But it doesn’t have to be like this. As leaders, we can take control of our feedback situation and make it work for us. Listed below are a few tips for workplace leaders for giving consistent, on-point feedback:
Minimize the Threat We Represent. Giving feedback that inspires courage and moves others to action (not reaction), requires minimizing the threat we represent. As the feedback giver, we are not outside the process but within the process. And when you’re inside the process of receiving feedback, you are vulnerable. This means that the feedback giver should mirror the receiver’s vulnerability. One way to do this is start the feedback process by sharing the intention behind what you are sharing and setting a non-threatening but supportive tone for the conversation.
Show Empathy. True empathy is about feeling with someone, and acknowledging how the other person is feeling. When we do this, we allow the emotion to surface and find its appropriate place in the conversation. If we ignore the emotion or pretend it’s not there, we become even more of threat to the person we’re speaking with.

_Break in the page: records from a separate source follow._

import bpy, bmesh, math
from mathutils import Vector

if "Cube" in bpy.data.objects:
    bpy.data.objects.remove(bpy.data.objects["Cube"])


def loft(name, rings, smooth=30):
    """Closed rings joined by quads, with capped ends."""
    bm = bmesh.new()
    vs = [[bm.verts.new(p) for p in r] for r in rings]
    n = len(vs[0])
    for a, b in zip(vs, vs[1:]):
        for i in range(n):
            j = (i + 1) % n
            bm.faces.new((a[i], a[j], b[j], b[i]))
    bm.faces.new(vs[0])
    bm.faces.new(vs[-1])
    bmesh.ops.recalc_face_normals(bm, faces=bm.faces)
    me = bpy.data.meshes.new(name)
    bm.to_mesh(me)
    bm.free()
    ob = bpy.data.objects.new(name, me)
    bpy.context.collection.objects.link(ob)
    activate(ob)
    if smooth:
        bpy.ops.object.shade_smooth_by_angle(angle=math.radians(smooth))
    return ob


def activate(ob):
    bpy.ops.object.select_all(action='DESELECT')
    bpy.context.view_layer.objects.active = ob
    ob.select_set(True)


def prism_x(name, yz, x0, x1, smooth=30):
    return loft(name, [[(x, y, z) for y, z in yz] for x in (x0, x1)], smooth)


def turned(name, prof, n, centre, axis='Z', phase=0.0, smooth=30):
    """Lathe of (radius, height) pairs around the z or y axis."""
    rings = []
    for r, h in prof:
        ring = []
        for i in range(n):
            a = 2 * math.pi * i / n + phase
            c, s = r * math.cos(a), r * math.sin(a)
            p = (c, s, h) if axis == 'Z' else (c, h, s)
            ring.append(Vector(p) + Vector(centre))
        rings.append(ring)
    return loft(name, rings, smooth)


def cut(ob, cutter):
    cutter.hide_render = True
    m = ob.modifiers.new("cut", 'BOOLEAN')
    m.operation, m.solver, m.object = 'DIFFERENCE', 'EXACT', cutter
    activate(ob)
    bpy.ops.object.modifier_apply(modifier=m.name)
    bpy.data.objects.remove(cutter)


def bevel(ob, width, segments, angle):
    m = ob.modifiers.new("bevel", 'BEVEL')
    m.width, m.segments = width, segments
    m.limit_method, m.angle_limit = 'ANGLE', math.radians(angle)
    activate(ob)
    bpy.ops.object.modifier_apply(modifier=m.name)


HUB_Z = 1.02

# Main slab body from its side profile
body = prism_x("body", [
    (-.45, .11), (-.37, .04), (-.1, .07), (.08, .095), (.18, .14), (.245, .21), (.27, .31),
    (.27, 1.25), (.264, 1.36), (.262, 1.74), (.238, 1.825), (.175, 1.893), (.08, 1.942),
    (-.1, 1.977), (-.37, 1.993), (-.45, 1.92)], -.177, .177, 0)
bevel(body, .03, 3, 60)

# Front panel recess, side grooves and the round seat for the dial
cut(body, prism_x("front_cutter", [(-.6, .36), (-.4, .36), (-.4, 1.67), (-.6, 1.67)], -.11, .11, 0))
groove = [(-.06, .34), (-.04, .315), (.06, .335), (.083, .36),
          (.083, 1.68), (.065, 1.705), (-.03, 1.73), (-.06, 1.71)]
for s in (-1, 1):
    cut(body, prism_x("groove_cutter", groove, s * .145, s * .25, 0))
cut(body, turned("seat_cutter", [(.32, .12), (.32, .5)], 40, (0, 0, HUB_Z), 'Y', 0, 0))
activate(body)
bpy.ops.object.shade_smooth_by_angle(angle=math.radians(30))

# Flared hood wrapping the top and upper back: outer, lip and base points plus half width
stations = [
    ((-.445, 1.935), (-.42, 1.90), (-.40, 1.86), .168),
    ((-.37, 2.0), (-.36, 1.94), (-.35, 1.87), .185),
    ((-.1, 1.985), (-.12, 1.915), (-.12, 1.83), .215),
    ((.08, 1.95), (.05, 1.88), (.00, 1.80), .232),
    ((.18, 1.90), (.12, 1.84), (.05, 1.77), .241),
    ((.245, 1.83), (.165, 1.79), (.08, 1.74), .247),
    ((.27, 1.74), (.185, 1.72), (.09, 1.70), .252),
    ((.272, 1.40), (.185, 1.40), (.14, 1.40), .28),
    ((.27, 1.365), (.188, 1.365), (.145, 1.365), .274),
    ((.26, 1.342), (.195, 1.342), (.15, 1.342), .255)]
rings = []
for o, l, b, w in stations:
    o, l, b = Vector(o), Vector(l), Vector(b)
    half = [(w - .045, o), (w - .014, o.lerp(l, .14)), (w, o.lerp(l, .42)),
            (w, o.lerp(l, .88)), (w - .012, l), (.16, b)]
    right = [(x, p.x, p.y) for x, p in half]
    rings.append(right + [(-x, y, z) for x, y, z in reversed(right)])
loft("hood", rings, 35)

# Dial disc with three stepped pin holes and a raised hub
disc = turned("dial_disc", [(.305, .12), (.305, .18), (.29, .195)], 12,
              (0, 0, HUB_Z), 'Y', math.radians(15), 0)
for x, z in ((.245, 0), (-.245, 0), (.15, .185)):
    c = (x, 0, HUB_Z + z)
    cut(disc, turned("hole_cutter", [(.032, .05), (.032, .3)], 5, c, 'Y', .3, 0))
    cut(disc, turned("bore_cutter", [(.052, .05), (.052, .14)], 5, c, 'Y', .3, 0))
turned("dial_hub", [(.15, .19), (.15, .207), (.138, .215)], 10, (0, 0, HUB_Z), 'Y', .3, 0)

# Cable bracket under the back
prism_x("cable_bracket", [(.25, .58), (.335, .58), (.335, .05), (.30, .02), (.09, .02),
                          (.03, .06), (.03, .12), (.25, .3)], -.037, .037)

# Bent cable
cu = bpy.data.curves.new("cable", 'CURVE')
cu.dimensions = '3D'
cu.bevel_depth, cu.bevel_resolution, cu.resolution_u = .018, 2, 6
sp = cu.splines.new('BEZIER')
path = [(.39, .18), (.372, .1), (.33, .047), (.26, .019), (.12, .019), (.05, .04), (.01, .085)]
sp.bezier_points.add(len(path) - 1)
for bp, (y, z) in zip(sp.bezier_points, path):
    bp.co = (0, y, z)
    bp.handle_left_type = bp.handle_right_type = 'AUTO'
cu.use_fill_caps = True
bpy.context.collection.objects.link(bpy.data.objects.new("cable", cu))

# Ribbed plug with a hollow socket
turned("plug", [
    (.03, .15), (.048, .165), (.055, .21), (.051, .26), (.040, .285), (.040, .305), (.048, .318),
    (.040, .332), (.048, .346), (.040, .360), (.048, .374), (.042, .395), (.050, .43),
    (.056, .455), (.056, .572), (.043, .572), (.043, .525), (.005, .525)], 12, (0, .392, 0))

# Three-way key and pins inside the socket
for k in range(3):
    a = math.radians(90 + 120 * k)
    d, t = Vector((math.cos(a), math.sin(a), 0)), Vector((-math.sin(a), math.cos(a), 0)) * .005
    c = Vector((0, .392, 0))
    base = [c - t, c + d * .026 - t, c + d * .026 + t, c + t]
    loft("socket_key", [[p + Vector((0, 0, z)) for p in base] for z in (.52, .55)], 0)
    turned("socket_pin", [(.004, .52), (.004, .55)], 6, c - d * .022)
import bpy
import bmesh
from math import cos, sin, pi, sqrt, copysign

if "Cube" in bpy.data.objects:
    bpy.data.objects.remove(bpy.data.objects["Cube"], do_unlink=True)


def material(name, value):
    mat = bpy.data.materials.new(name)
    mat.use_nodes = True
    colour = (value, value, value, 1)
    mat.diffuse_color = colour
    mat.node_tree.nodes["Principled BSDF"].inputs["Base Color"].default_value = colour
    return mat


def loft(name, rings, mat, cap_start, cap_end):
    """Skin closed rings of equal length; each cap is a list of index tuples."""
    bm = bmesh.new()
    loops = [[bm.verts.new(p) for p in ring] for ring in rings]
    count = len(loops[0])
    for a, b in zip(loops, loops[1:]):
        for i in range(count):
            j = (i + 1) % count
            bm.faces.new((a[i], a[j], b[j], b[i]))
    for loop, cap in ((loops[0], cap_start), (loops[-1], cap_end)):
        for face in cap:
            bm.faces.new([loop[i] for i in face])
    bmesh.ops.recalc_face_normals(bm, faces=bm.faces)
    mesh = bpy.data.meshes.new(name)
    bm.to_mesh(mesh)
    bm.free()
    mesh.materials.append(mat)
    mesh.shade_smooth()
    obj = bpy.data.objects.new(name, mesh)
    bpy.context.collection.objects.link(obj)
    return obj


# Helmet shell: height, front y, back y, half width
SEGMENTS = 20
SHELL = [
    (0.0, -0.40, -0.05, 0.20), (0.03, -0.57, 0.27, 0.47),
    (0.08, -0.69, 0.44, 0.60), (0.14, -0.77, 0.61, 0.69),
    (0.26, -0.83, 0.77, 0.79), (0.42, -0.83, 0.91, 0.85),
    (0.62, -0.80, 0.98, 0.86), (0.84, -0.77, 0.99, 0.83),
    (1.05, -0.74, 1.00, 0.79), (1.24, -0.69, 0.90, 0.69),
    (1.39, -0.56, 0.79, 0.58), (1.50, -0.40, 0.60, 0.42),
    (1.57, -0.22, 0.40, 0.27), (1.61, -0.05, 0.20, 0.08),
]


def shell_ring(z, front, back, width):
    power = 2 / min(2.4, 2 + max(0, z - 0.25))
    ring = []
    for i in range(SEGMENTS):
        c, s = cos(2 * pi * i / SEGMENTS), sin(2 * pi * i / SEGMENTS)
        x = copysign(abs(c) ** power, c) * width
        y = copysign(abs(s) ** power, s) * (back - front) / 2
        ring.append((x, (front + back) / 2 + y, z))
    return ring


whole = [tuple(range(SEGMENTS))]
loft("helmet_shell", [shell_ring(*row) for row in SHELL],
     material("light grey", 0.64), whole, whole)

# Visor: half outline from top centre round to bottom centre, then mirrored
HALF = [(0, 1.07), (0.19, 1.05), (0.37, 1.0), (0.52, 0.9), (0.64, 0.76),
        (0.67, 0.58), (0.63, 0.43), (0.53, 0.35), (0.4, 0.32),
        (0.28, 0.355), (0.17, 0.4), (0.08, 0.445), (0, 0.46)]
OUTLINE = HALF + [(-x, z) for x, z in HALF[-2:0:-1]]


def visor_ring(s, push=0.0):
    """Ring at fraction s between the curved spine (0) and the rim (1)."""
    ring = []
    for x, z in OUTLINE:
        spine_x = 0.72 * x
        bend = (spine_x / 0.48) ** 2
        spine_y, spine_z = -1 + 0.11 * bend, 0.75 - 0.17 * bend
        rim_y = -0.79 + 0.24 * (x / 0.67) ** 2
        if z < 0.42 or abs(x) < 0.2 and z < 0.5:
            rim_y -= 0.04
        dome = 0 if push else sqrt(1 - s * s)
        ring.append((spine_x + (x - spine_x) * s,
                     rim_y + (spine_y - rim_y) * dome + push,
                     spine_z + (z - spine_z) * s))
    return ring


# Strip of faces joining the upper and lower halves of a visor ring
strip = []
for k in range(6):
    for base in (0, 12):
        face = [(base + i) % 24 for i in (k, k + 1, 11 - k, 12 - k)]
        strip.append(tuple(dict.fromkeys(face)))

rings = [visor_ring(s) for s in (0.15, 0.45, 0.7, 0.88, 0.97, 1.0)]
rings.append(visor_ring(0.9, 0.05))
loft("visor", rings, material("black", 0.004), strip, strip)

Use Exploratory Language versus Absolutes. The language we use when providing feedback can be critical to the outcome. Using absolutes such as “always,” “never,”” none,” and can’t,” or imperatives such as “must” and “should” back our receiver into a corner and make them feel judged and defensive. Instead, try using exploratory language, which demonstrates a willingness to be open. Exploratory language includes phrases like “I’m wondering if,” “Have you considered,” “I’d like to share some thoughts I have”, “Can I explore this with you further?” When we are using exploratory language, we are inviting the other person to consider our perspective as a perspective not as an absolute. In doing so, we minimize the threat our words represent
Demonstrate Compassionate Persistence. Compassionate persistence requires staying true to the message regardless of the pushback the giver might receive from the receiver of the feedback. It also means not allowing the message to be derailed, deflected or diluted. This can be extremely tough sometimes when others don’t want to hear feedback. We are tempted to change our message so others can hear it rather than change how we deliver it so that others can hear it.
The tough consequence of giving feedback is that we can’t control how the other person will hear our words. Nor can we decide what they will choose to do with these words. Feedback may very well cause the people we care about and work with to avoid us, hold grudges, and lash out at us. If they choose to be the victim, we become the villain. This is why giving feedback takes courage. The choice we have is to shy away from it — or give it skillfully and courageously, thus driving real, constructive results.